Port Saint Louis was built on the command of Napoleon and is a deep-water port (8 meters) that sits between the Rhone River and the Mediterranean Sea. It was once a thriving commercial port but, in the 1980s, the larger port (Fos-sur-Mer) was built, which made Port Saint Louis redundant. Soon after, the private marinas of Port Plaisance and Port Napoleon were constructed and this revived the area as a frequent stop for France cruise itineraries.
Both of these marinas are popular with boating and yachting enthusiasts. If you happen to be here on a Wednesday, wander to nearby Port Plaisance where there is a fisherman's market in the morning. Otherwise, the town doesn't have much to see of interest (only a handful of river cruise lines, mostly European-owned ones, stop here; if a U.S. river line comes here, it's usually for embarkation).
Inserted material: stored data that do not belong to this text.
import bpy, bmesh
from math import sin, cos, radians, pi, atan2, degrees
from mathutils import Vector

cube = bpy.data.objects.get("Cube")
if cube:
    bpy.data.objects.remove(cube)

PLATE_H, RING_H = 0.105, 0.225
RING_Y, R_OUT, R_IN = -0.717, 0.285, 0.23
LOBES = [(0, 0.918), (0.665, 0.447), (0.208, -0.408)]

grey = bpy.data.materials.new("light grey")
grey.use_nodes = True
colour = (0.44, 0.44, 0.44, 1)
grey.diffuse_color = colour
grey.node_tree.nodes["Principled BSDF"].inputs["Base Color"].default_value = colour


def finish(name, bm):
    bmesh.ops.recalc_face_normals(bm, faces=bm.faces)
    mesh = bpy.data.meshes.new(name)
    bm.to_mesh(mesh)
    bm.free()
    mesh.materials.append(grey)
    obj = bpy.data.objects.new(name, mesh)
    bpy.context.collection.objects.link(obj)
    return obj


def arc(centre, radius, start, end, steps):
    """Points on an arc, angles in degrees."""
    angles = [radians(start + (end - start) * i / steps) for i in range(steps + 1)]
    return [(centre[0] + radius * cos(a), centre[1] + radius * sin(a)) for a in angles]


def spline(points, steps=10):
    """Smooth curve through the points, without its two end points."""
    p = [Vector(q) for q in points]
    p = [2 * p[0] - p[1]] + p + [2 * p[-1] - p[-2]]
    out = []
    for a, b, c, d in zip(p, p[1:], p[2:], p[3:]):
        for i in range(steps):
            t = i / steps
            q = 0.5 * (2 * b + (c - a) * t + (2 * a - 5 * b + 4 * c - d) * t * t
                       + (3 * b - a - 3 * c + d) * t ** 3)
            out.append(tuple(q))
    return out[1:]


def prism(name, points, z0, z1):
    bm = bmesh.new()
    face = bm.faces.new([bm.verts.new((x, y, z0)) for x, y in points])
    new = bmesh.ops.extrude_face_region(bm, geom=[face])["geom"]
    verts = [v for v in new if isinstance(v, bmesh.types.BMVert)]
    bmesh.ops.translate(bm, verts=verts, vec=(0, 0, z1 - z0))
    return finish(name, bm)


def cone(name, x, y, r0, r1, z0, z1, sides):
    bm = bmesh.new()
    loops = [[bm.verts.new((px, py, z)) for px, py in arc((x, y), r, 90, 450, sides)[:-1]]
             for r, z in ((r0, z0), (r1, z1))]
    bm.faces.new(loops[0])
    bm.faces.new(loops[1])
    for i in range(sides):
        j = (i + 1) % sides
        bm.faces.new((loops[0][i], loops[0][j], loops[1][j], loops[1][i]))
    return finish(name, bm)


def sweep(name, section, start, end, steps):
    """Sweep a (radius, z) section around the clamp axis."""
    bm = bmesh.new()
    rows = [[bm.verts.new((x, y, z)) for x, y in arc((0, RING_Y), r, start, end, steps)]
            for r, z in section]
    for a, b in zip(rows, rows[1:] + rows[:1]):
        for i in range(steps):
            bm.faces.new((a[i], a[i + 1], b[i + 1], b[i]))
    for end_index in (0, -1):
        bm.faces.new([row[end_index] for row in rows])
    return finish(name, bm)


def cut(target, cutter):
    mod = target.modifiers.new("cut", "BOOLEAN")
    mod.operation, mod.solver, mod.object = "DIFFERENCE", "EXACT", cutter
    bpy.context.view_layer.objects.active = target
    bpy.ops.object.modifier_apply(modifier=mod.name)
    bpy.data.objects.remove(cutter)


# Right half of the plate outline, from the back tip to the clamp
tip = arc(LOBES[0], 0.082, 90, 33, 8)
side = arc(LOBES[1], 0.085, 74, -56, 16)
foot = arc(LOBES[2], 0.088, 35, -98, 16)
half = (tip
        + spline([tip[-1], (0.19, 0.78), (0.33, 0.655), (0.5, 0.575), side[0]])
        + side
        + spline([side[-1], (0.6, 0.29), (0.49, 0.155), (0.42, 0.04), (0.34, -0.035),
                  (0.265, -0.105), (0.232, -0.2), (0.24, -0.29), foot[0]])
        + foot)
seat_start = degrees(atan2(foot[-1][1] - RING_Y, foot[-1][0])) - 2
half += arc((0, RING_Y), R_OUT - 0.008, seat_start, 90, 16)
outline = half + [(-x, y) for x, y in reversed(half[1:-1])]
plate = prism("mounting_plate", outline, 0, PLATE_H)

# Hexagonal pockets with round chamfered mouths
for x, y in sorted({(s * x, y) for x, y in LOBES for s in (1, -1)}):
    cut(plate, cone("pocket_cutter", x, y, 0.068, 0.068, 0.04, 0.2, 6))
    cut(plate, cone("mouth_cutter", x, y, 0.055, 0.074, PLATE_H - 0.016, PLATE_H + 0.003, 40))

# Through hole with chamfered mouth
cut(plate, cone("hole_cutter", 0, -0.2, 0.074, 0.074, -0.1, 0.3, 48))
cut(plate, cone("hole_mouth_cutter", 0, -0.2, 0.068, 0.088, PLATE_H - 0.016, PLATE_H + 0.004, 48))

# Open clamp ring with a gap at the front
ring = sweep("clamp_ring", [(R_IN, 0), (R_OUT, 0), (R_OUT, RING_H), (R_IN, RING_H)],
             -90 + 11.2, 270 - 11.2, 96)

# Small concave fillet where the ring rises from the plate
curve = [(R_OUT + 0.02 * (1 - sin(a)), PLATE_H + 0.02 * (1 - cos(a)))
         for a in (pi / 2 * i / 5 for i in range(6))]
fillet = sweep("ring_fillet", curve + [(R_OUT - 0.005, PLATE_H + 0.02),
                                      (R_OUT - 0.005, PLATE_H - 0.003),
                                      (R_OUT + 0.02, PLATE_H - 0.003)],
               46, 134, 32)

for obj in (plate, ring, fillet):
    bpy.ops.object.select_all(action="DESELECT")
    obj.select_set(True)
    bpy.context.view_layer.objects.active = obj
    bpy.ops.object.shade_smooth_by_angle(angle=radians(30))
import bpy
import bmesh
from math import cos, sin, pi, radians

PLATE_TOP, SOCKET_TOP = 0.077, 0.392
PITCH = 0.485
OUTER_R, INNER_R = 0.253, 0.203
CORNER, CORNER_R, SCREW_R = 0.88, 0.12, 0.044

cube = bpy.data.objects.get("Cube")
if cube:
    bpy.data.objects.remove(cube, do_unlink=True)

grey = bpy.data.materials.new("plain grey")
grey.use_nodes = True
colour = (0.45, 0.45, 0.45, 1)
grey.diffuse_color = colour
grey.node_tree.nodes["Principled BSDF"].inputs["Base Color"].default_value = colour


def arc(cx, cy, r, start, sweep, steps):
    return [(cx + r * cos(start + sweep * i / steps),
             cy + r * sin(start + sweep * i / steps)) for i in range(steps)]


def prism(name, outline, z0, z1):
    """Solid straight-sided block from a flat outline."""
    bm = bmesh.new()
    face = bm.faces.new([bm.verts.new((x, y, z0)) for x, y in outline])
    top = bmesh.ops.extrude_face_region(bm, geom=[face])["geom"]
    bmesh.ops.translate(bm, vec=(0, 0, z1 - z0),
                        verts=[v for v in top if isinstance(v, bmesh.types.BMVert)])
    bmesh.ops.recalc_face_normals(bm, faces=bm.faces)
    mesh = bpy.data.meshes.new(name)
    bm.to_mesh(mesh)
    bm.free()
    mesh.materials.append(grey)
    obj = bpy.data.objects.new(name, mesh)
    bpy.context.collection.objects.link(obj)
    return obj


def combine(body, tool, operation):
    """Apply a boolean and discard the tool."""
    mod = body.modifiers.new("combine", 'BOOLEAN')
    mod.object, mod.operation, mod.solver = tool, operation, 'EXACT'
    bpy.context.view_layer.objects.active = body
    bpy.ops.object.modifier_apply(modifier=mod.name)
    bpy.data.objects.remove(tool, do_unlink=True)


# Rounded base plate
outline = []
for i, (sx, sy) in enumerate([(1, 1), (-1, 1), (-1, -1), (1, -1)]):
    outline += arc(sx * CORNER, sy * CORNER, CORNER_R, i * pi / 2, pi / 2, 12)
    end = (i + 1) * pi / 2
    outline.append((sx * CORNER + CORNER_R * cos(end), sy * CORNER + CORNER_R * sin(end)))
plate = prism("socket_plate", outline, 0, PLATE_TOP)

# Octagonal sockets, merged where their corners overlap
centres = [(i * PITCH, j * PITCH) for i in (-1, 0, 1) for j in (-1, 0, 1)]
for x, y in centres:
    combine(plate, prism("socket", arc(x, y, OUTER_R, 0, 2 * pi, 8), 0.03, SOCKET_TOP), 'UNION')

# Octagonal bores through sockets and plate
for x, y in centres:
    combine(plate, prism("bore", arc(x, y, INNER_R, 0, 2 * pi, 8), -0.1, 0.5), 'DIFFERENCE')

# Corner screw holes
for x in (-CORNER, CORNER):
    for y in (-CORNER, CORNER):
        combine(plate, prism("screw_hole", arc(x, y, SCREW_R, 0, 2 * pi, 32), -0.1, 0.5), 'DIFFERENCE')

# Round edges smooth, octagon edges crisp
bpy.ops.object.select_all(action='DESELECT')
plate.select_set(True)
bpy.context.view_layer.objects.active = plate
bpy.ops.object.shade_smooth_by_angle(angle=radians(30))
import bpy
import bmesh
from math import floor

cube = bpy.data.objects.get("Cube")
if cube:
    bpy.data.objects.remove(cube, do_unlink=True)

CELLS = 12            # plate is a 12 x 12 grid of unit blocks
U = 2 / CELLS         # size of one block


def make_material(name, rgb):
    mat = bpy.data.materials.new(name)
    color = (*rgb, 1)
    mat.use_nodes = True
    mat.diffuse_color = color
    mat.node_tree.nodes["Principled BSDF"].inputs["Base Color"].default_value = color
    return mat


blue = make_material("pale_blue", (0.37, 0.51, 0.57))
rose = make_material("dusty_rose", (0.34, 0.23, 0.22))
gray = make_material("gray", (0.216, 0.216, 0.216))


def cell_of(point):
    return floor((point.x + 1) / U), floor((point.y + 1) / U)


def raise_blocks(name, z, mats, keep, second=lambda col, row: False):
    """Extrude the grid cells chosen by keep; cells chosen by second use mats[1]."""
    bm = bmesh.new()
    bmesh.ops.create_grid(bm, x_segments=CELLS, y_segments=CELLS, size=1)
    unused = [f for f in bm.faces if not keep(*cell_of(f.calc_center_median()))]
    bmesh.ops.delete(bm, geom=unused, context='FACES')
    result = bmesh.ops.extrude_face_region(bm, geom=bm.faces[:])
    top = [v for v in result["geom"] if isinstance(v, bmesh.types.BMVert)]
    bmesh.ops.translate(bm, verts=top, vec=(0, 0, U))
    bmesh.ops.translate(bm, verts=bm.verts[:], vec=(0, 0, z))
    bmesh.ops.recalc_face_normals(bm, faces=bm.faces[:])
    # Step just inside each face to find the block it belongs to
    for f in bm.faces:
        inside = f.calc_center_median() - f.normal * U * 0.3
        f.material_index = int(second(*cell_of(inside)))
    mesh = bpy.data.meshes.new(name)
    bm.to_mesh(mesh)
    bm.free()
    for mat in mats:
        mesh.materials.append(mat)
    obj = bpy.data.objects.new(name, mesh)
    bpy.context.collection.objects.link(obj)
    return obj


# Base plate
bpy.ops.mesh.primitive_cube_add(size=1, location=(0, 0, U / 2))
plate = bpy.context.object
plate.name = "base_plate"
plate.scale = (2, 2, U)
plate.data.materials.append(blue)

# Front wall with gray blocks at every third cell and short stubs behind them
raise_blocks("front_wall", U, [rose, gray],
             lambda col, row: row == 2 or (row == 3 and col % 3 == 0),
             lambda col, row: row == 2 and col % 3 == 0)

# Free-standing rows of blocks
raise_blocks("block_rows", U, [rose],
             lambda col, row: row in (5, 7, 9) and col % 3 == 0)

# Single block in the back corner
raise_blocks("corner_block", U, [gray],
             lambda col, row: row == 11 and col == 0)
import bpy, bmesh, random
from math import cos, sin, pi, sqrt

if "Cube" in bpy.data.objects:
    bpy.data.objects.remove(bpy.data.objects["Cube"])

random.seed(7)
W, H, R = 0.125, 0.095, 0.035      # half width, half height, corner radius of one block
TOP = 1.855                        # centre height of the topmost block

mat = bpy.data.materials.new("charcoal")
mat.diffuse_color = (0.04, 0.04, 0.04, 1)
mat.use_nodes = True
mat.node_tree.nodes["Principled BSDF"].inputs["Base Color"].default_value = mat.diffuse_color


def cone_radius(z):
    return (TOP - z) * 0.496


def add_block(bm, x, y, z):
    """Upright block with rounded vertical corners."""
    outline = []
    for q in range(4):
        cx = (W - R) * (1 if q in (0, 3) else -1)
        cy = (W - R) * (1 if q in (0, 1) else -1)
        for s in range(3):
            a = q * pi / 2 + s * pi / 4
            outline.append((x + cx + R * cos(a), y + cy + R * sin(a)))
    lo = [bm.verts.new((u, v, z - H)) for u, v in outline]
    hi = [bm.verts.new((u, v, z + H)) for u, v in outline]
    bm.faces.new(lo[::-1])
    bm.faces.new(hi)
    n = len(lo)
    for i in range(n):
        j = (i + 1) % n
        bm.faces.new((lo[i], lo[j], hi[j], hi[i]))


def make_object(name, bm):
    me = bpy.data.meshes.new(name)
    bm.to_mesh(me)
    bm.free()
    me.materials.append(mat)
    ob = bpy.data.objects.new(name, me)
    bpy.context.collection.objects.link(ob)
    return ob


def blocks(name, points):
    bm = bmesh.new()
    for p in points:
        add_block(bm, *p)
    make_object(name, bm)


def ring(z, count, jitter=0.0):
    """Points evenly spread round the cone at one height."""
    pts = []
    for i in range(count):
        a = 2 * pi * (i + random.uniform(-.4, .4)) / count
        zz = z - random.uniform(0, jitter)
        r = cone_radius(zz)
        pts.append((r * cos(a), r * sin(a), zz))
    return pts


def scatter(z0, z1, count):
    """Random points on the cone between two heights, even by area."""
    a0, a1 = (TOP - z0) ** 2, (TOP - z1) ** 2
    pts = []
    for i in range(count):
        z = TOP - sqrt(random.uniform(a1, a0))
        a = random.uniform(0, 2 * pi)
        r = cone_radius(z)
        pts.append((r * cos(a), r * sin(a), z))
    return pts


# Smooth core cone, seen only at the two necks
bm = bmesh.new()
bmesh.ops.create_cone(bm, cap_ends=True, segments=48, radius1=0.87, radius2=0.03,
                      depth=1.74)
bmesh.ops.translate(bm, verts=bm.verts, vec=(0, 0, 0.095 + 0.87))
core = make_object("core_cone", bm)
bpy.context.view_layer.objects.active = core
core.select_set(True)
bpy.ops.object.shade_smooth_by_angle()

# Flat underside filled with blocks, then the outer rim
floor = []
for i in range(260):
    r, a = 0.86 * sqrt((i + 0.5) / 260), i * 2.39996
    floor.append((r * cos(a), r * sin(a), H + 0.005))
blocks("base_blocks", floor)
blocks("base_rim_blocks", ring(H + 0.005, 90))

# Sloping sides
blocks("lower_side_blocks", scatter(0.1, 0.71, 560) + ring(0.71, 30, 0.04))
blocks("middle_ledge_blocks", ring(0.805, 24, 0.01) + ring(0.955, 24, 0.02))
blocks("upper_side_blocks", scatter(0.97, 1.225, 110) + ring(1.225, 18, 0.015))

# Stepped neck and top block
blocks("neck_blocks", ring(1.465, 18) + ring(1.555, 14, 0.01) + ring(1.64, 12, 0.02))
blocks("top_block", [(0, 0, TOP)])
For those who may want to travel further afield, information is available at the tourist office which is on the ground floor of the 18th-century watchtower next to the river cruise ship berths. There is a mini-golf course with balls and clubs available from the same tourist office; however, it doesn't look as if it has been used recently. There are also rental bikes for hire.
--By Lynn Houghton, Cruise Critic contributor